*** Begin section ***

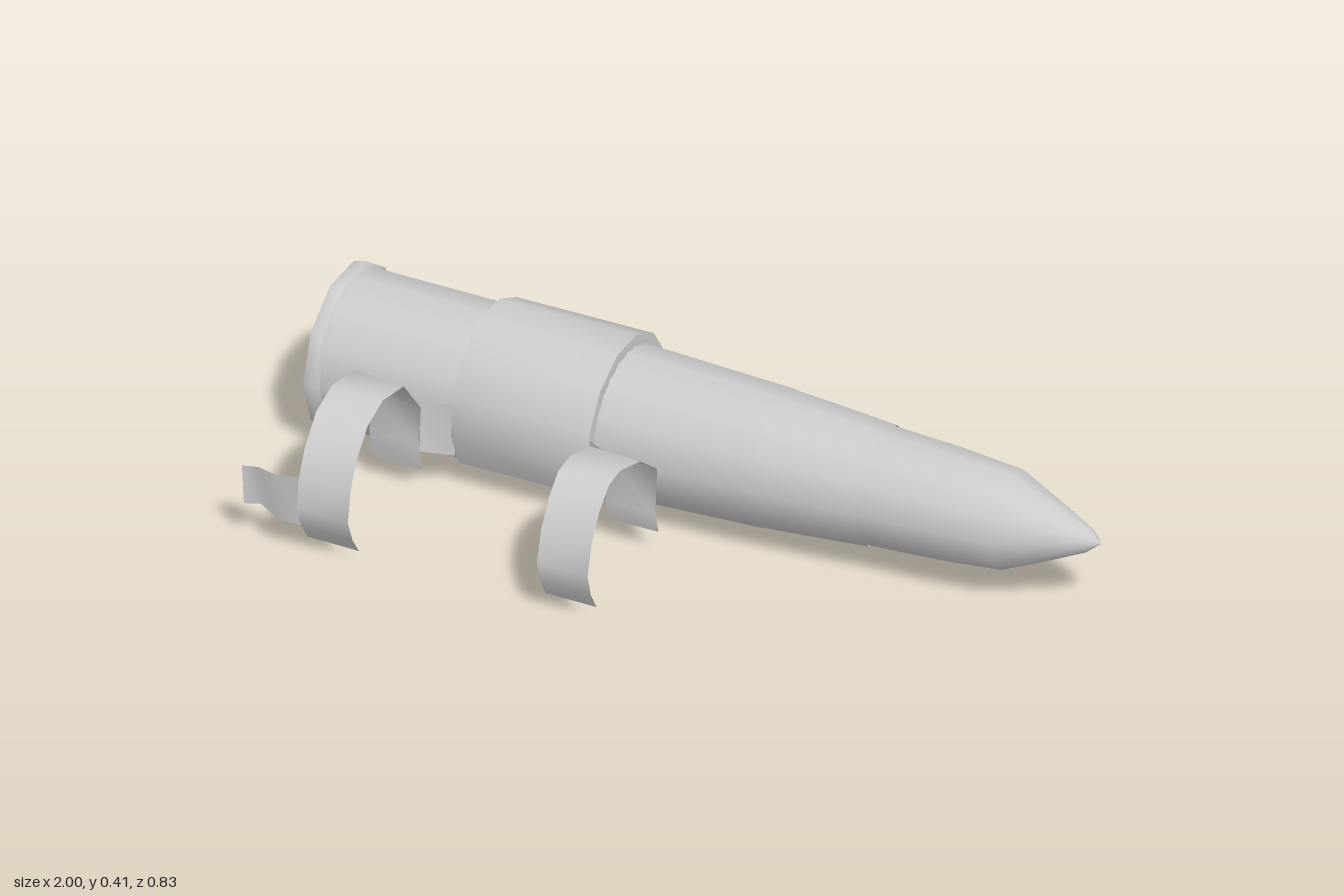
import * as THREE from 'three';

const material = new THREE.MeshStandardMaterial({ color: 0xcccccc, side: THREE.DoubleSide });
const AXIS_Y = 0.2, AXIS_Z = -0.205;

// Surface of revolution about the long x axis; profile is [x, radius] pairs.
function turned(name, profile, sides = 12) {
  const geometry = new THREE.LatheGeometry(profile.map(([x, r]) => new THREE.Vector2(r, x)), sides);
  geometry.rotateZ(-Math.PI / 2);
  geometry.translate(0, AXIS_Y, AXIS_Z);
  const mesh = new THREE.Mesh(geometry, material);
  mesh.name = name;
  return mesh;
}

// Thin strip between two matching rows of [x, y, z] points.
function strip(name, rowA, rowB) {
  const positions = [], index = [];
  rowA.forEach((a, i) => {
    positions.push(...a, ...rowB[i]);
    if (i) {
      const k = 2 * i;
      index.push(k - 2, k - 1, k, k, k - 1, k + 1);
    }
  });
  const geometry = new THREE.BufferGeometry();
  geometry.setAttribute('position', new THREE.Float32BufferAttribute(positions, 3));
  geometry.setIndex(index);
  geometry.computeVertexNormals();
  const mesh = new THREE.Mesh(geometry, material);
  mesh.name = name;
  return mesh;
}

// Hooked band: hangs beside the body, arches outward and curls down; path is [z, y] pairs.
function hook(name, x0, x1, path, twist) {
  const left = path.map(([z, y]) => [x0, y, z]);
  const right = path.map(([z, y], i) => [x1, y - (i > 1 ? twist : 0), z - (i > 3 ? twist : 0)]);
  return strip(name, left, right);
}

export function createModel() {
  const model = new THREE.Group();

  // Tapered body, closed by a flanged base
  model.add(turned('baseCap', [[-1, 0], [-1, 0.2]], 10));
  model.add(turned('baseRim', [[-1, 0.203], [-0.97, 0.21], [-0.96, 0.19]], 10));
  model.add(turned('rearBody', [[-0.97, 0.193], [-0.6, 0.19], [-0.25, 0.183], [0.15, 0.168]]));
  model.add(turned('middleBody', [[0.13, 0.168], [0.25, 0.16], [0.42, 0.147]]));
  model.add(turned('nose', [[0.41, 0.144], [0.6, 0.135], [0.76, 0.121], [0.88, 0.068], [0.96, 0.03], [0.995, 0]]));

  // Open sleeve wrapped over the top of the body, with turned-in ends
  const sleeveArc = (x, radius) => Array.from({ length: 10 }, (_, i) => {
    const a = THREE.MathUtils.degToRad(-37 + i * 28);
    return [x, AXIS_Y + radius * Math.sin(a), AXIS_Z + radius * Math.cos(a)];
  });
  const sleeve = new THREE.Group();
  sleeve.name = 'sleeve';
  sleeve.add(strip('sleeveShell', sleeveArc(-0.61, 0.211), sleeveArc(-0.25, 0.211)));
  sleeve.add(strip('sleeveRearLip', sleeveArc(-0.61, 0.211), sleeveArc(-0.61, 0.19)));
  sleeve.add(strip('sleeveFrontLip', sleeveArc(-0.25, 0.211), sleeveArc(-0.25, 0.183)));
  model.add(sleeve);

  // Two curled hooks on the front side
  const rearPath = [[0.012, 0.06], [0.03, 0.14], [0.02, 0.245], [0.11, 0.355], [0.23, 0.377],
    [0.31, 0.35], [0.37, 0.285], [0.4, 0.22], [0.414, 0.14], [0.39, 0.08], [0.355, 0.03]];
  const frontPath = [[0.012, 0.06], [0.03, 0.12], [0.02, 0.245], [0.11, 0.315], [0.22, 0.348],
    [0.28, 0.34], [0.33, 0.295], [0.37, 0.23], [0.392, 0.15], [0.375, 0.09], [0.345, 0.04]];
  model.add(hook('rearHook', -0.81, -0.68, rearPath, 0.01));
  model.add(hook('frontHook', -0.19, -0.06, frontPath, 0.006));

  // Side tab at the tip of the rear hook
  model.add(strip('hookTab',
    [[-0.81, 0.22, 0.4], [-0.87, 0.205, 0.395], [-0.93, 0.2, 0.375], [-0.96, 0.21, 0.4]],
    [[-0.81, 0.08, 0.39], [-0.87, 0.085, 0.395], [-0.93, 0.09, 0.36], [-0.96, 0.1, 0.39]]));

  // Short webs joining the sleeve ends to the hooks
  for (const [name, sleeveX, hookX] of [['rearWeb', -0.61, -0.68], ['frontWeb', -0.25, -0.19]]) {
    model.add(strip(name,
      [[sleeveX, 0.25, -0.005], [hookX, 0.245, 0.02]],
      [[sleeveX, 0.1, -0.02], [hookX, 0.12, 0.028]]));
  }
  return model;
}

*** End section ***

§ TO DO: Set out every line from the material that contains the string "return".

§ TASK SOLUTION:
  return mesh;
  return mesh;
  return strip(name, left, right);
    return [x, AXIS_Y + radius * Math.sin(a), AXIS_Z + radius * Math.cos(a)];
  return model;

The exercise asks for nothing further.